**Data entries:**

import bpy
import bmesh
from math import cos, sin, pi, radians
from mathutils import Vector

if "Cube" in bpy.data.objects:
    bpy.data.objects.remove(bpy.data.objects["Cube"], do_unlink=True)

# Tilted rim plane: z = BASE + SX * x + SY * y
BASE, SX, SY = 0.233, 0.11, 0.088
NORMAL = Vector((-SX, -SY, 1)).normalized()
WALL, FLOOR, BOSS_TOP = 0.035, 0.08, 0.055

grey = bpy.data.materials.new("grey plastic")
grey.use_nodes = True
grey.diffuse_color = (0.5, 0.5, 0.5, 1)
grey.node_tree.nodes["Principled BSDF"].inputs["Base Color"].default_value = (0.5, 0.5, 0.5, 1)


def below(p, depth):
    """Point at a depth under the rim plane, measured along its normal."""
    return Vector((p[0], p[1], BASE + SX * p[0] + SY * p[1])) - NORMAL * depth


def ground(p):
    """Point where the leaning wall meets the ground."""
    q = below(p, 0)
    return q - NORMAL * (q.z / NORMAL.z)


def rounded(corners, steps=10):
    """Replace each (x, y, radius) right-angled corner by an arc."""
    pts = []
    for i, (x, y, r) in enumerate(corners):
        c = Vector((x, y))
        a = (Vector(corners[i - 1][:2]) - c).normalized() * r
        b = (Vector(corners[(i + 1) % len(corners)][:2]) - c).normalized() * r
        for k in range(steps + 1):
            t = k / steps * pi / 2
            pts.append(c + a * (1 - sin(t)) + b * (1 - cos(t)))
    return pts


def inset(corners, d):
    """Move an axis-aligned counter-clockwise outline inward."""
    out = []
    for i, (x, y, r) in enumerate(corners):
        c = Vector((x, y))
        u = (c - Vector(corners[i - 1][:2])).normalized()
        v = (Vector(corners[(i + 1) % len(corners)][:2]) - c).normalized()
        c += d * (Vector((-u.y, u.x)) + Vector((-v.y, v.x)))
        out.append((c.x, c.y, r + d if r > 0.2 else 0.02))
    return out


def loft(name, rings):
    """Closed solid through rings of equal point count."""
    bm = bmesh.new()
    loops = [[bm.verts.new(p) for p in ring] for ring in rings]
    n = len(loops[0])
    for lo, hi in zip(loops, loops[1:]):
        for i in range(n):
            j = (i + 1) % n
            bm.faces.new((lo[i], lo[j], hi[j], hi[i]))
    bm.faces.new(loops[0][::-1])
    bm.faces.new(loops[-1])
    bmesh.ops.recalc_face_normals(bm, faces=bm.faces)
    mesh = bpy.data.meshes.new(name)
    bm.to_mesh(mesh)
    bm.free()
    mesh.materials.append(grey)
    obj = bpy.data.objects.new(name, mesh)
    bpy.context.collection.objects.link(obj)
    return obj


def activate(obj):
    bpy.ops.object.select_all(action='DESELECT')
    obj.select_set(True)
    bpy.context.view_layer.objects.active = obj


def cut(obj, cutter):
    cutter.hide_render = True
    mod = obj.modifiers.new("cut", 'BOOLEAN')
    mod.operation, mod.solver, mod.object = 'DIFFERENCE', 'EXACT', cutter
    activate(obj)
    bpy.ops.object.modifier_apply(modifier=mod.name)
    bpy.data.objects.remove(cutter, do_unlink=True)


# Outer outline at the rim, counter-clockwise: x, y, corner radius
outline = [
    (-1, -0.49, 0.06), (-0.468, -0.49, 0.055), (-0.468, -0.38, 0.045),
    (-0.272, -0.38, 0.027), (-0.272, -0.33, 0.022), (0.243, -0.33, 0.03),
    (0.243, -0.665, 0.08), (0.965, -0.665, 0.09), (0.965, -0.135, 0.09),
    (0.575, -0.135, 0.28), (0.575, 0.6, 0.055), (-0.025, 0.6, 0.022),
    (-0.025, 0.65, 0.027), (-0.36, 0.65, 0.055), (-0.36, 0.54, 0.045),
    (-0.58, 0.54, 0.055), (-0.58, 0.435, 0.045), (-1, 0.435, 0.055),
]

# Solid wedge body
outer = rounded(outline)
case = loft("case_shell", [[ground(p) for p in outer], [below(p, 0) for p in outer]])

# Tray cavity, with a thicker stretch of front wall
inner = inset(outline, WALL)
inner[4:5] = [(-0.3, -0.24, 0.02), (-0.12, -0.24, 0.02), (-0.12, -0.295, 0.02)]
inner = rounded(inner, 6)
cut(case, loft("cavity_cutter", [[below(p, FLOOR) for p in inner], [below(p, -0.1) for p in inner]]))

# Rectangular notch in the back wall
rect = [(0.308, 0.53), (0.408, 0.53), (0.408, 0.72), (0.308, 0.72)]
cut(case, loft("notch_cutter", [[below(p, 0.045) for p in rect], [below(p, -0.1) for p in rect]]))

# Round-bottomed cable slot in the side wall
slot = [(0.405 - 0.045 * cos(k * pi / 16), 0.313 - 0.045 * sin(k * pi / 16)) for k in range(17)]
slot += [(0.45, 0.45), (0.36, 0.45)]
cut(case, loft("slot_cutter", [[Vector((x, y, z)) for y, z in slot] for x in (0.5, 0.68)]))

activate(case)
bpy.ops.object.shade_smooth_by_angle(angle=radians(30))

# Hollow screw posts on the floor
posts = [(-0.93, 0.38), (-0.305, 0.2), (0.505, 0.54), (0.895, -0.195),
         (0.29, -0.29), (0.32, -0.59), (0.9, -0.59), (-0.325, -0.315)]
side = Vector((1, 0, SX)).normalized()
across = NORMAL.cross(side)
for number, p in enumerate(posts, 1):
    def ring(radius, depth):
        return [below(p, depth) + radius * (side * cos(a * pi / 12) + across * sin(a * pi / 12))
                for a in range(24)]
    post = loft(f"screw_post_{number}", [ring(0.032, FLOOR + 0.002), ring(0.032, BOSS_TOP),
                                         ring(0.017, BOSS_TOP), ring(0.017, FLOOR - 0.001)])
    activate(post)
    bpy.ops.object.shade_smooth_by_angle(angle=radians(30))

**What the task asks:** Every line in the data above that contains the word "across" should be copied.

**Task output:**
across = NORMAL.cross(side)
        return [below(p, depth) + radius * (side * cos(a * pi / 12) + across * sin(a * pi / 12))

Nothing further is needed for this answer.